You see what I mean, when I say "television is dying" and that this is a lousy state of television, it's crap like that. The behind the scene stuff that's costing television. (And if you guys don't know about ESPN's part in basically charging cable providers to have ESPN as apart of their service, and how they've boosted their prices more and more year after year, to the point where cable prices have to keep raising their prices to their customers... yeah, ESPN is the worst offender in terms of the cable networks, just so you know) This is the kind of programming the networks should really be striving to keep and instead, like everything else, the quality sitcoms and dramas and in some cases, the quality reality shows, they're all going to cable. No wonder everybody's gone to outside options like streaming.

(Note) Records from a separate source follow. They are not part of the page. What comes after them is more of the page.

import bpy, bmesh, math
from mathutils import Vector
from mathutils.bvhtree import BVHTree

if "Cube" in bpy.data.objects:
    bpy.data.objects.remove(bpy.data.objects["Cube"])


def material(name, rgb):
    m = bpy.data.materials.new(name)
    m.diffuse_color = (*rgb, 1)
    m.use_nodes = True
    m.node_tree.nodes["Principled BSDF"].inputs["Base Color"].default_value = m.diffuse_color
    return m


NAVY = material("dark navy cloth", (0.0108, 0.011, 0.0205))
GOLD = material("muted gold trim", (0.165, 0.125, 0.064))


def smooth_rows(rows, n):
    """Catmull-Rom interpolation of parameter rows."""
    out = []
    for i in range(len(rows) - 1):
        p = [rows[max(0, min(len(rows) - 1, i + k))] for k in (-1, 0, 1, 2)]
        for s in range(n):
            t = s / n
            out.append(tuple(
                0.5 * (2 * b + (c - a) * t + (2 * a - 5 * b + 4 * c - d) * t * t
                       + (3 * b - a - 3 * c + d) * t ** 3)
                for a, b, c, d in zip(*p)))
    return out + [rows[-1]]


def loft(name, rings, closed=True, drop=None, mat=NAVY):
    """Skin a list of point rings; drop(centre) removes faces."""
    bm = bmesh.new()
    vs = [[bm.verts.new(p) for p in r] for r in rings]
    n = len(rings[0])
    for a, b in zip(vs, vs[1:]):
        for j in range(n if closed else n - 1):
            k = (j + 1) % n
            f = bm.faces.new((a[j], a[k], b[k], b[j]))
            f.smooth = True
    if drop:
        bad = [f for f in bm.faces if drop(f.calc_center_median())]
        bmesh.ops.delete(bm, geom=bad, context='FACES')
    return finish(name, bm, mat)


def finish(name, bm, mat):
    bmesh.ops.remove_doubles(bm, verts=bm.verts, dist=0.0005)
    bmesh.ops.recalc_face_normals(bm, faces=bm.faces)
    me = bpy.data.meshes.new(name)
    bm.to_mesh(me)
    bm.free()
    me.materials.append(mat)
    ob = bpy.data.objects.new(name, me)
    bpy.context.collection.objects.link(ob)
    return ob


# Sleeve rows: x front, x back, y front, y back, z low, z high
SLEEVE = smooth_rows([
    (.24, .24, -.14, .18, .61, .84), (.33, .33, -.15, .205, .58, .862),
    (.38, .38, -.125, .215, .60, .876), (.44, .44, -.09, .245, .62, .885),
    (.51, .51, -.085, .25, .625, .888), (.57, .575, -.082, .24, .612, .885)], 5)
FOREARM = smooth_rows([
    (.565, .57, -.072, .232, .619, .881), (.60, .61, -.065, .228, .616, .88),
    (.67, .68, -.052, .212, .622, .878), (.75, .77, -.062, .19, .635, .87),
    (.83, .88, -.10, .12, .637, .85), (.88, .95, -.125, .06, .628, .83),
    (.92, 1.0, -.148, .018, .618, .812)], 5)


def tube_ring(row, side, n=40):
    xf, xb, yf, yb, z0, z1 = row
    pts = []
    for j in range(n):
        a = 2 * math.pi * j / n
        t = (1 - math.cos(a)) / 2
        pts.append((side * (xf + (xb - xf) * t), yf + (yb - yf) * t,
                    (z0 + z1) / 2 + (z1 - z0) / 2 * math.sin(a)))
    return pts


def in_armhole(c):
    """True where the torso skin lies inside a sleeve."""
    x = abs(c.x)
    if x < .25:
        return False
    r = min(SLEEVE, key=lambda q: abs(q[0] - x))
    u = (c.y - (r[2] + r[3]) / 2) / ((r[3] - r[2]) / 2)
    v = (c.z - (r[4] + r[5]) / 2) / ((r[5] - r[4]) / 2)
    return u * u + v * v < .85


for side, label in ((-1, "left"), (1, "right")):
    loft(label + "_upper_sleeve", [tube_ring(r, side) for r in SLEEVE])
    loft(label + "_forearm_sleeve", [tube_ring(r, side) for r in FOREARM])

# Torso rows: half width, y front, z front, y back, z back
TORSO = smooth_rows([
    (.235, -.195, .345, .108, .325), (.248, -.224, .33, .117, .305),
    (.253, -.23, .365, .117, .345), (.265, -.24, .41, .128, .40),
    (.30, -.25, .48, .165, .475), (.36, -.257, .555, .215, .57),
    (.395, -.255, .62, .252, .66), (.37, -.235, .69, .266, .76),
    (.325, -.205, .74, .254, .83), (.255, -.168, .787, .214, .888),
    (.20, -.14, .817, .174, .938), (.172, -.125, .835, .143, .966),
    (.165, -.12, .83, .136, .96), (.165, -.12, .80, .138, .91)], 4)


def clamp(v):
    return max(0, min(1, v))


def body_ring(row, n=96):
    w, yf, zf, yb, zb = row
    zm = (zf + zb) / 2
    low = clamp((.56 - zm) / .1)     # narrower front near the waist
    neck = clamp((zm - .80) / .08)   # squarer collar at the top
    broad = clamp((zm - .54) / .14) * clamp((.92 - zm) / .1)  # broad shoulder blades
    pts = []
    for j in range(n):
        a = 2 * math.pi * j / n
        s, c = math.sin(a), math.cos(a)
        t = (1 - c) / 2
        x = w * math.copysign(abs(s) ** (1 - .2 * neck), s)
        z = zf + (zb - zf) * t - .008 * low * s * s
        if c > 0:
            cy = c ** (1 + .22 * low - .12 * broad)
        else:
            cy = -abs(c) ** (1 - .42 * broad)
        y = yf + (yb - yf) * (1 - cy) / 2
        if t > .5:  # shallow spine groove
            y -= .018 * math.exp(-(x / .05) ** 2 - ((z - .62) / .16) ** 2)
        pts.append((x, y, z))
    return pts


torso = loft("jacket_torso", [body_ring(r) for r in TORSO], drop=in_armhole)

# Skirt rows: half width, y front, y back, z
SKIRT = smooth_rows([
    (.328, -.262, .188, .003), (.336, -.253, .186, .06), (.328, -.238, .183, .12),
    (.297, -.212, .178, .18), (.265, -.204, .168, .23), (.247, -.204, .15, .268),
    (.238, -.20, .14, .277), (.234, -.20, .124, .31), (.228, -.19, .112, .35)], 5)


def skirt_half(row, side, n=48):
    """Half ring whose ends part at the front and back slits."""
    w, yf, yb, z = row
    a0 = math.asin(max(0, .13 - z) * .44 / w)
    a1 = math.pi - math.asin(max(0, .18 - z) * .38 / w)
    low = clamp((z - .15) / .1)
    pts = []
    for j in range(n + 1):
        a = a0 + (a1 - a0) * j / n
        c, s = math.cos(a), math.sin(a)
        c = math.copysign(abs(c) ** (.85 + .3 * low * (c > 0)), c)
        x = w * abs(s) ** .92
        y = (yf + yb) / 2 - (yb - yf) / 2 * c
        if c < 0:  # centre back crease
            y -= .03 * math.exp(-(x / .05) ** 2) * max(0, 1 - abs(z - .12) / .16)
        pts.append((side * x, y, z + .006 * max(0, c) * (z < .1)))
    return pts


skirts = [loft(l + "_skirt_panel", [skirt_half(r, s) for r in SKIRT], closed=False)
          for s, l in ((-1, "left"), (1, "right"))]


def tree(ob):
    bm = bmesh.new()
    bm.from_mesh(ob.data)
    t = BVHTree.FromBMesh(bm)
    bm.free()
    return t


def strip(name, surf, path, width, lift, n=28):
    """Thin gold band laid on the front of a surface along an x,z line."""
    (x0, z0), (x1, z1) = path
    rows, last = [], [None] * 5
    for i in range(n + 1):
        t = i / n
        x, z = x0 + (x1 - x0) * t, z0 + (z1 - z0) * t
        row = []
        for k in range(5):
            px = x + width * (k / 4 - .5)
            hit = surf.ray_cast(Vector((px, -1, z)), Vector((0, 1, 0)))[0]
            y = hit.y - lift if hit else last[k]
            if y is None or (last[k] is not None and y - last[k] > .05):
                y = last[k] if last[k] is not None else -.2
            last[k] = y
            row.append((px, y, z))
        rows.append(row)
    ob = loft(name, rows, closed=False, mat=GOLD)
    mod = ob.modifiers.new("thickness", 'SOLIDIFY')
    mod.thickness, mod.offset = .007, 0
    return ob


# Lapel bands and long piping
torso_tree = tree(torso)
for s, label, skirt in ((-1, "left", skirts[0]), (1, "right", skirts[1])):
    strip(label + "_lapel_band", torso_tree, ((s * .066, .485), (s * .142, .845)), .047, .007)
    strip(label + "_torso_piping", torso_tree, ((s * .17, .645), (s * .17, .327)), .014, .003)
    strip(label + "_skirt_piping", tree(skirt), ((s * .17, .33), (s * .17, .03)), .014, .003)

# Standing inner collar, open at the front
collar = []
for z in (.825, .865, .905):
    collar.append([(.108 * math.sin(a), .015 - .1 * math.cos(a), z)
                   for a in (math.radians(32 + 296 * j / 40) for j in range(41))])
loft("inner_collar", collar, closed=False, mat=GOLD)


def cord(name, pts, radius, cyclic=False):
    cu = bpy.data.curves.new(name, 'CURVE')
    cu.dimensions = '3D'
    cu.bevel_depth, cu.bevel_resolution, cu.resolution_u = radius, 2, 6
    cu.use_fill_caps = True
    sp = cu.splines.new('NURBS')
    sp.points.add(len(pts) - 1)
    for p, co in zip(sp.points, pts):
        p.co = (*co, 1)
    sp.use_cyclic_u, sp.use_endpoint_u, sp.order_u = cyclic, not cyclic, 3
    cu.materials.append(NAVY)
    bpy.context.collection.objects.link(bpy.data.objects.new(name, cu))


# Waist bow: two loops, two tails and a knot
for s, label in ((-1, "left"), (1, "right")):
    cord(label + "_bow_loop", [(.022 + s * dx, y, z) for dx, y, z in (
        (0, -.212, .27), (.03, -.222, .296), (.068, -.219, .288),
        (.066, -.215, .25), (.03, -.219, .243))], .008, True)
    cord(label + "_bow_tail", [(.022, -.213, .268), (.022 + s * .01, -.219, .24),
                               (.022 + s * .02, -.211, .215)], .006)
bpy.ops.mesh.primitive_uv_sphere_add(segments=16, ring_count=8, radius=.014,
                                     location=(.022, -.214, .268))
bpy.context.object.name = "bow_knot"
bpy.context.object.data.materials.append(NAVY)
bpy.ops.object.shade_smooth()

So yeah, great television moments still happen, but overall, this is a truly lousy time for television right now, and who knows how or how long it's going to survive, but if it's keeps eating itself, and give in to streaming, television is going. But, maybe it's inevitable, and television's one shining moment is just ending soon. I don't know. Honestly, I'm not looking too forward to whatever this new form of television is that's replacing it. I find it overrated, but yeah, let's not look at the few outliers and claim television to be so good, when it reality, it's barely hanging on.
(BTW, not related to this, does anybody know a good lawyer, I just had to fire mine? No? Well, let me know if you do.)